September 30, 2020
Paducah, Kentucky is a small city situated on the south bank of the Ohio River at its junction with the Tennessee River, which comes up from the south.
Paducah is an old city in terms of the American west, founded in 1827 by William Clark of Lewis & Clark fame with a purchase of 37,000 acres of land for the sum of $5. An historical sign downtown explains the circumstances.
Colonel George Rogers Clark had claimed the land as a warrant for his army service during the Revolutionary War, in which he effectively gained the entire Northwest Territory for the new United States of America.
Much of Paducah’s history is recounted by murals painted on the town’s Ohio River floodwall. A walk along the wall is a walk through history.
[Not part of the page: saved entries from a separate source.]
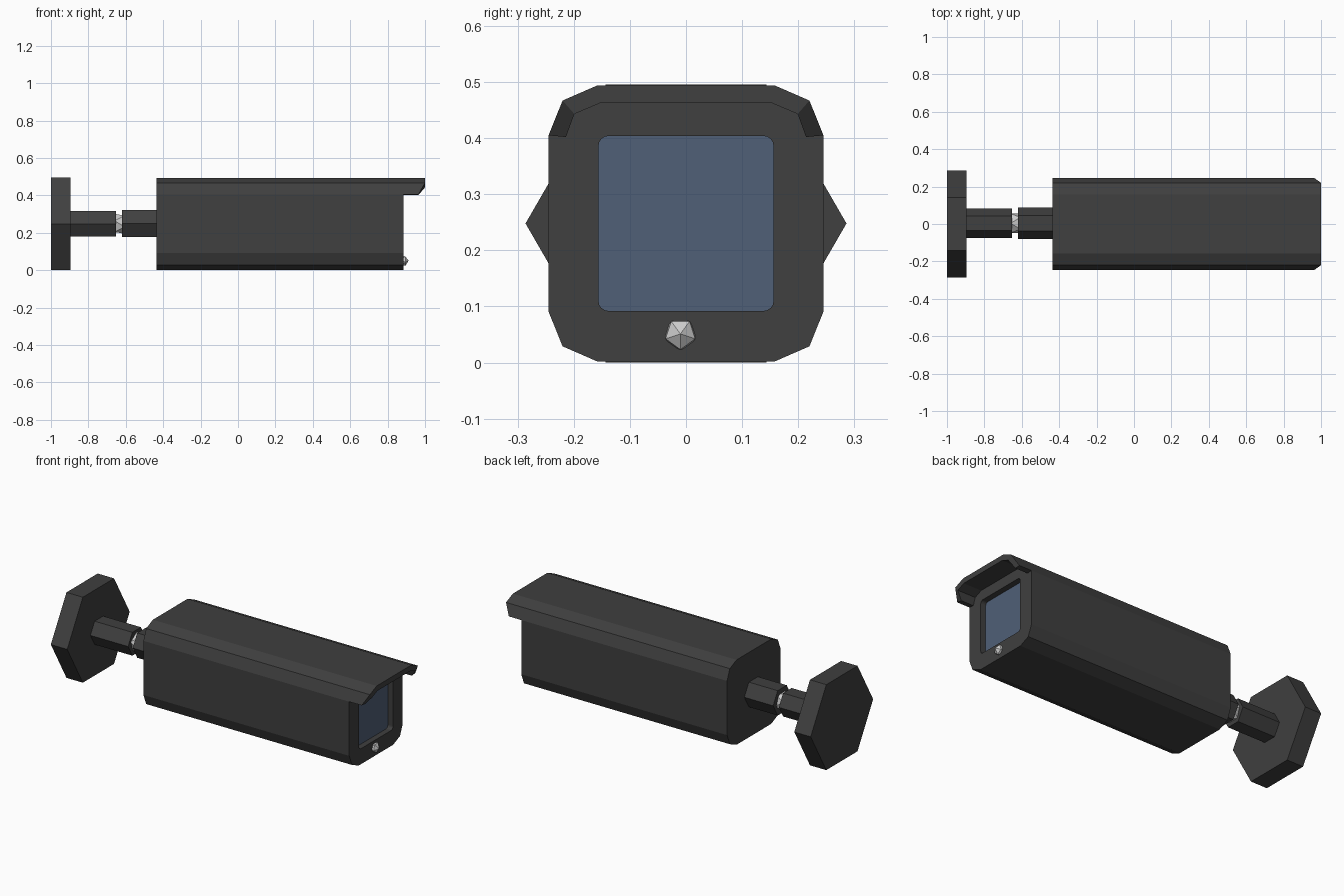
import bpy, bmesh, math

if "Cube" in bpy.data.objects:
    bpy.data.objects.remove(bpy.data.objects["Cube"])


def material(name, rgb):
    m = bpy.data.materials.new(name)
    m.diffuse_color = (*rgb, 1)
    m.use_nodes = True
    m.node_tree.nodes["Principled BSDF"].inputs["Base Color"].default_value = m.diffuse_color
    return m


DARK = material("dark_grey", (0.05, 0.05, 0.05))
GLASS = material("blue_glass", (0.08, 0.115, 0.185))
METAL = material("light_metal", (0.6, 0.6, 0.6))


def loft(name, rings, mat):
    """Join equal-sized vertex rings with quads and cap both ends."""
    bm = bmesh.new()
    rows = [[bm.verts.new(p) for p in ring] for ring in rings]
    n = len(rows[0])
    for a, b in zip(rows, rows[1:]):
        for i in range(n):
            j = (i + 1) % n
            bm.faces.new((a[i], a[j], b[j], b[i]))
    bm.faces.new(rows[0])
    bm.faces.new(rows[-1])
    bmesh.ops.recalc_face_normals(bm, faces=bm.faces)
    me = bpy.data.meshes.new(name)
    bm.to_mesh(me)
    bm.free()
    me.materials.append(mat)
    ob = bpy.data.objects.new(name, me)
    bpy.context.collection.objects.link(ob)
    return ob


def prism(name, yz, x0, x1, mat):
    return loft(name, [[(x, y, z) for y, z in yz] for x in (x0, x1)], mat)


def hexagon(r, y, z):
    return [(y + r * math.cos(k * math.pi / 3), z + r * math.sin(k * math.pi / 3))
            for k in range(6)]


def rounded_square(half, r, z, steps=4):
    pts = []
    for k, (sy, sz) in enumerate(((1, 1), (-1, 1), (-1, -1), (1, -1))):
        for s in range(steps + 1):
            a = (k + s / steps) * math.pi / 2
            pts.append((sy * (half - r) + r * math.cos(a),
                        z + sz * (half - r) + r * math.sin(a)))
    return pts


def ball(name, r, loc):
    bpy.ops.mesh.primitive_ico_sphere_add(subdivisions=1, radius=r, location=loc,
                                          rotation=(0, math.pi / 2, 0))
    ob = bpy.context.object
    ob.name = name
    ob.data.materials.append(METAL)


MID = 0.248

# Wall plate and jointed arm
prism("wall_plate", hexagon(0.286, 0, MID), -1.0, -0.895, DARK)
prism("rear_arm", hexagon(0.078, 0.004, MID), -0.895, -0.653, DARK)
prism("front_arm", hexagon(0.083, 0.004, 0.25), -0.62, -0.435, DARK)
ball("arm_ball_joint", 0.06, (-0.633, 0.004, MID))

# Housing: chamfered tube, mirrored from one corner
corner = [(0.245, 0.157), (0.22, 0.219), (0.158, 0.246)]
upper = corner + [(-y, z) for y, z in reversed(corner)]
outline = [(y, MID + z) for y, z in upper] + [(-y, MID - z) for y, z in upper]
housing = prism("housing", outline, -0.435, 0.885, DARK)

# Window recess cut into the front
window = rounded_square(0.156, 0.018, MID)
cutter = prism("window_cutter", window, 0.848, 0.95, DARK)
cutter.hide_render = True
mod = housing.modifiers.new("window", 'BOOLEAN')
mod.operation = 'DIFFERENCE'
mod.solver = 'EXACT'
mod.object = cutter
bpy.context.view_layer.objects.active = housing
bpy.ops.object.modifier_apply(modifier=mod.name)
bpy.data.objects.remove(cutter)
prism("window_glass", window, 0.847, 0.852, GLASS)

# Visor: thin hood following the housing top, cut back at its lower tips
outer = [(y, MID + z) for y, z in upper]
half = [(0.214, 0.402), (0.199, 0.443), (0.152, 0.463)]
inner = half + [(-y, z) for y, z in reversed(half)]
tips = [0.965, 1.0, 1.0, 1.0, 1.0, 0.965]
loft("visor", [[(0.885, *o), (x, *o), (x, *i), (0.885, *i)]
               for o, i, x in zip(outer, inner, tips)], DARK)

# Indicator light below the window
ball("indicator_light", 0.031, (0.881, -0.01, 0.051))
The name “Paducah” was given by William Clark. Some say Clark named the town for the “Padoucas”, a Great Plains tribe he encountered in his travels to the Pacific with the Corps of Discovery. Others say Clark named the town for Chief Paducah, leader of a nearby Chickasaw band.
The town was a major prize in the early days of the Civil War. In 1861 while Kentucky was trying to remain neutral in the impending conflict, General Ulysses Grant took Paducah on September 6 before his Confederate counterpart could do so. Later in the war Confederate General Nathan Bedford Forrest conducted a successful raid on the city.
The Ohio landing areas near the riverfront provide an insight into late 19th Century Paducah. The area abounds in old brick merchant buildings now used as restaurants, bars, and antique shops.
The McCracken County Courthouse occupies an entire city block seven blocks away from the river. This two-story red brick structure was built between 1940 and 1943 under the auspices of the WPA.
Here’s a final floodwall mural of some of the most prominent old buildings in Paducah. Most of them are churches.
All photos taken by the author. Photos taken on September 3, 2019.
A list of all photo posts from the American County Seats series in TimManBlog can be found here.